Imagini ale paginilor
PDF
ePub

A BALLAD

IN IMITATION OF MARTIAL, LIB. VI. EP. 34., on LADY (ELIZABETH] ILCHESTER

[ ILCHESTER, HOW MANY KISSES HE WOULD HAVE?

ASKING

LORD

Written at Redlynch [Park, Somerset], in August 1740.

DEAR BETTY! come, give me sweet kisses !

For sweeter no Girl ever gave!
But why, in the midst of our blisses,

Do you ask me, How many I'd have?
I'm not to be stinted in pleasure,

Then, prithee, dear BETTY! be kind !
For as I love thee beyond measure,

To numbers I'll not be confined !

Count the bees that on Hybla are straying!

Count the flowers that enamel the fields !
Count the flocks that on Tempe are playing;

Or the grains that each Sicily yields !
Count how many stars are in heaven!

Go, reckon the sands on the shore !
And when so many kisses you've given;

I still shall be asking for more!

To a heart full of love, let me hold thee!

A heart that, dear BETTY! is thine !
In my arms I'll for ever enfold thee;

And curl round thy neck like a vine!
What joy can be greater than this is ?

My life on thy lips shall be spent!
But those who can number their kisses,

Will always with few be content!

A SONG ON MISS HARRIET HANBURY,

ADDRESSED TO THE Rev. MR. BIRT.

Dear Doctor of St. Mary's,
In the Hundred of Bergavenny,

I've seen such a Lass,

With a shape and face
As never were matched by any.

Such wit, such bloom, and beauty,
Has this girl of Pontypool, Sir!

With eyes that would make

The toughest heart ache,
And the wisest man a fool, Sir !

At our Fair, t other day, she appeared, Sir!
And the Welshmen all flocked and viewed her :

And all of them said,

She was fit to have been made
A Wife for OWEN TUDOR!'

They would ne'er have been tired with gazing! And so much her charms did please, Sir !

That all of them stayed

Till their ale grew dead,
And cold was their toasted cheese, Sir!

How happy the Lord of the Manor
That shall be of her possessed, Sir!

For all must agree,

Who my HARRIET shall see,
She 's a HARRIET [heriot] of the best, Sir!

Then, pray make a Ballad about her!
We know you have wit, if you'd show it.

Then don't be ashamed !

You can never be blamed; For a Prophet is often a Poet!

' But why don't you make one yourself, then ?' I suppose I, by you shall be told, Sir!

This beautiful piece,

Alas! is my niece;
And, besides, she 's but five years old, Sir!

But though, my dear friend, she 's no older; In her face, it may plainly be seen, Sir!

That this Angel at five

Will, if she 's alive,
Be a Goddess at fifteen, Sir!

At St. Osyth's, near the Mill,

There dwells a lovely Lass.
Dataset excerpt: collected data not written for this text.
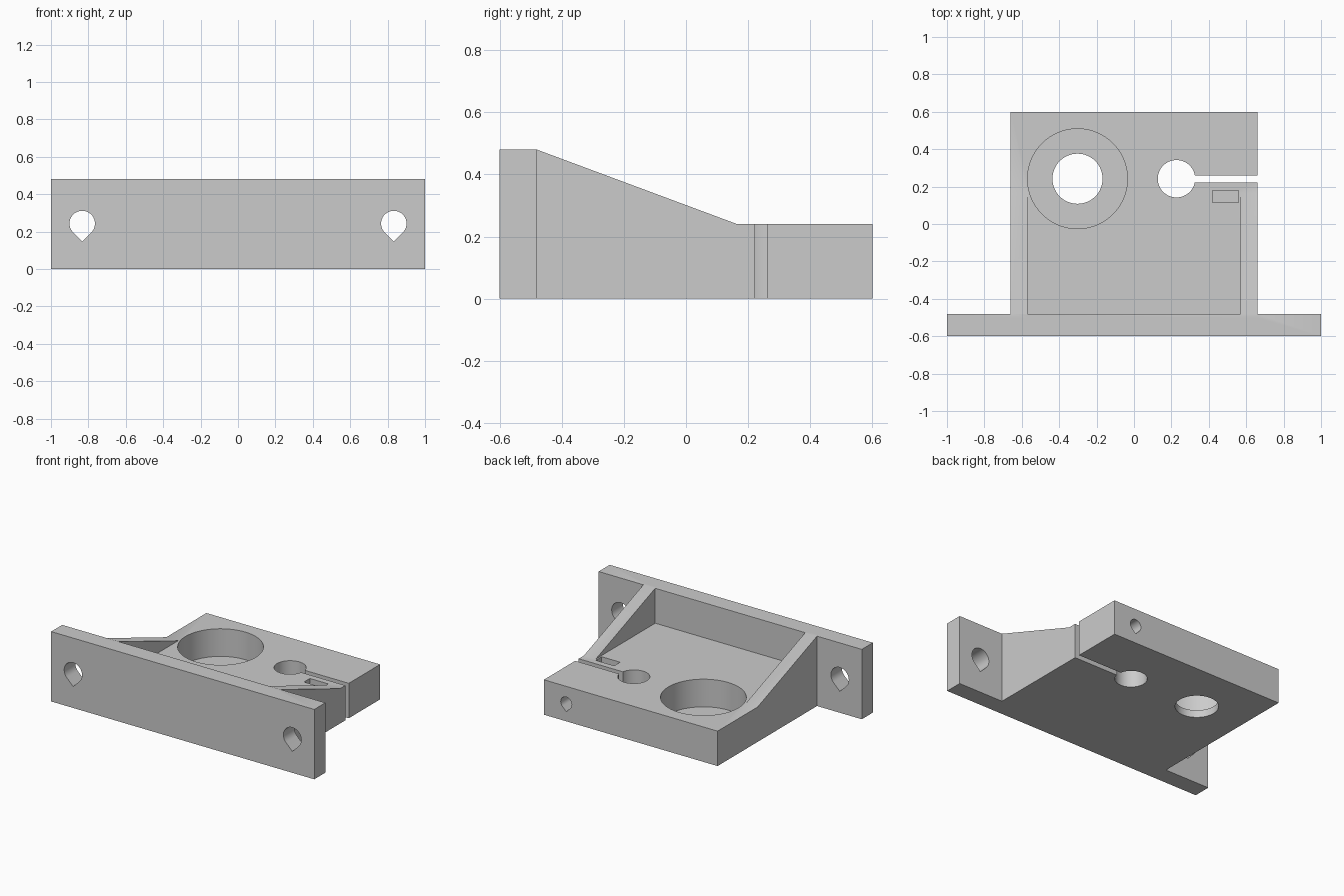
import bpy, bmesh, math
from mathutils import Vector

cube = bpy.data.objects.get("Cube")
if cube:
    bpy.data.objects.remove(cube, do_unlink=True)

grey = bpy.data.materials.new("light_grey")
grey.use_nodes = True
grey.diffuse_color = (0.6, 0.6, 0.6, 1)
grey.node_tree.nodes["Principled BSDF"].inputs["Base Color"].default_value = grey.diffuse_color


def prism(name, points, axis, lo, hi):
    """Extrude a 2D outline along x, y or z from lo to hi."""
    place = {"x": lambda a, b: Vector((lo, a, b)),
             "y": lambda a, b: Vector((a, lo, b)),
             "z": lambda a, b: Vector((a, b, lo))}[axis]
    step = Vector([(hi - lo) * (axis == k) for k in "xyz"])
    bm = bmesh.new()
    face = bm.faces.new([bm.verts.new(place(a, b)) for a, b in points])
    out = bmesh.ops.extrude_face_region(bm, geom=[face])
    bmesh.ops.translate(bm, vec=step, verts=[v for v in out["geom"] if isinstance(v, bmesh.types.BMVert)])
    bmesh.ops.recalc_face_normals(bm, faces=bm.faces)
    mesh = bpy.data.meshes.new(name)
    bm.to_mesh(mesh)
    bm.free()
    mesh.materials.append(grey)
    obj = bpy.data.objects.new(name, mesh)
    bpy.context.collection.objects.link(obj)
    return obj


def box(name, x0, x1, y0, y1, z0, z1):
    return prism(name, [(x0, y0), (x1, y0), (x1, y1), (x0, y1)], "z", z0, z1)


def circle(cx, cy, r, n=64):
    return [(cx + r * math.cos(math.tau * i / n), cy + r * math.sin(math.tau * i / n)) for i in range(n)]


def teardrop(cx, cz, r, n=36):
    """Round hole with a right-angled point at the bottom."""
    arc = [math.radians(-45 + 270 * i / n) for i in range(n + 1)]
    return [(cx + r * math.cos(a), cz + r * math.sin(a)) for a in arc] + [(cx, cz - r * math.sqrt(2))]


def combine(target, others, operation):
    """Boolean the other objects into the target, then discard them."""
    for other in others:
        other.hide_render = True
        mod = target.modifiers.new(other.name, "BOOLEAN")
        mod.operation = operation
        mod.solver = "EXACT"
        mod.object = other
    bpy.context.view_layer.update()
    graph = bpy.context.evaluated_depsgraph_get()
    mesh = bpy.data.meshes.new_from_object(target.evaluated_get(graph))
    target.modifiers.clear()
    target.data = mesh
    for other in others:
        bpy.data.objects.remove(other, do_unlink=True)


# Solid parts: base block, mounting plate and two sloping ribs
bracket = box("mounting_bracket", -0.66, 0.66, -0.5, 0.6, 0, 0.24)
plate = box("mounting_plate", -1, 1, -0.6, -0.48, 0, 0.48)
slope = [(-0.5, 0.2), (-0.5, 0.48), (-0.48, 0.48), (0.165, 0.24), (0.165, 0.2)]
ribs = [prism("left_rib", slope, "x", 0.57, 0.66),
        prism("right_rib", slope, "x", -0.66, -0.57)]
combine(bracket, [plate] + ribs, "UNION")

# Openings: bearing seat, rod clamp with slit, nut pocket and screw holes
cutters = [
    prism("bearing_seat", circle(-0.302, 0.242, 0.267, 96), "z", 0.05, 0.6),
    prism("bearing_hole", circle(-0.302, 0.242, 0.134), "z", -0.1, 0.6),
    prism("rod_hole", circle(0.227, 0.242, 0.1), "z", -0.1, 0.6),
    box("clamp_slit", 0.25, 0.8, 0.222, 0.26, -0.1, 0.6),
    box("nut_pocket", 0.42, 0.56, 0.116, 0.18, 0.05, 0.6),
    prism("clamp_screw_hole", teardrop(0.49, 0.125, 0.042), "y", 0.15, 0.7),
]
for side in (-1, 1):
    cutters.append(prism("plate_screw_hole", teardrop(side * 0.833, 0.243, 0.068), "y", -0.7, -0.4))
combine(bracket, cutters, "DIFFERENCE")

# Smooth the round walls and keep the edges sharp
for obj in bpy.context.selected_objects:
    obj.select_set(False)
bpy.context.view_layer.objects.active = bracket
bracket.select_set(True)
bpy.ops.object.shade_smooth_by_angle(angle=math.radians(30))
O, had I her good will,

How sweetly life would pass!

No bold intruding care,

Our bliss should e'er annoy! Her looks can gild despair ;

And heighten every joy!

Like Nature's rural scene,

Her artless beauties charm! Like them, with joy serene

Our wishing hearts they warm!

Her wit, with sweetness crowned,

Steals ev'ry sense away! The list’ning Swains around

Forget the short'ning day!

Health, Freedom, Wealth, and Ease,

Without her tasteless are !
She gives them power to please;

And makes them worth our care.

Is there, ye Powers! a bliss

Reserved for my share ? Indulgent, hear my wish;

And grant it all in her!

THE CHARACTER OF ALMENON.

OUT OF AN OLD MANUSCRIPT.

ALMENON had a sort of merit ! Some sense, good humour, wit, and spirit; But then, he had a strange weak side! He hated roguery and pride; Nor saw at Court, without a sneer, The mummeries he met with there.

To Senates, by his country sent,
He served them well in Parliament;
Nor would, for tawdry toys, or pelf,
Betray his trust, and sell himself.

Sincere and friendly, not punctilious;
No Mamamouche, nor supercilious :
In conversation gay and free.
But liked not too much company.

No toping sot, nor noted rake;
But yet would too much pleasure take:
Though he ne'er hurt estate, or fame;
Nor brought a scandal on the name.

Good books he prized from earliest youth ; And valued men for worth and truth.

« ÎnapoiContinuați »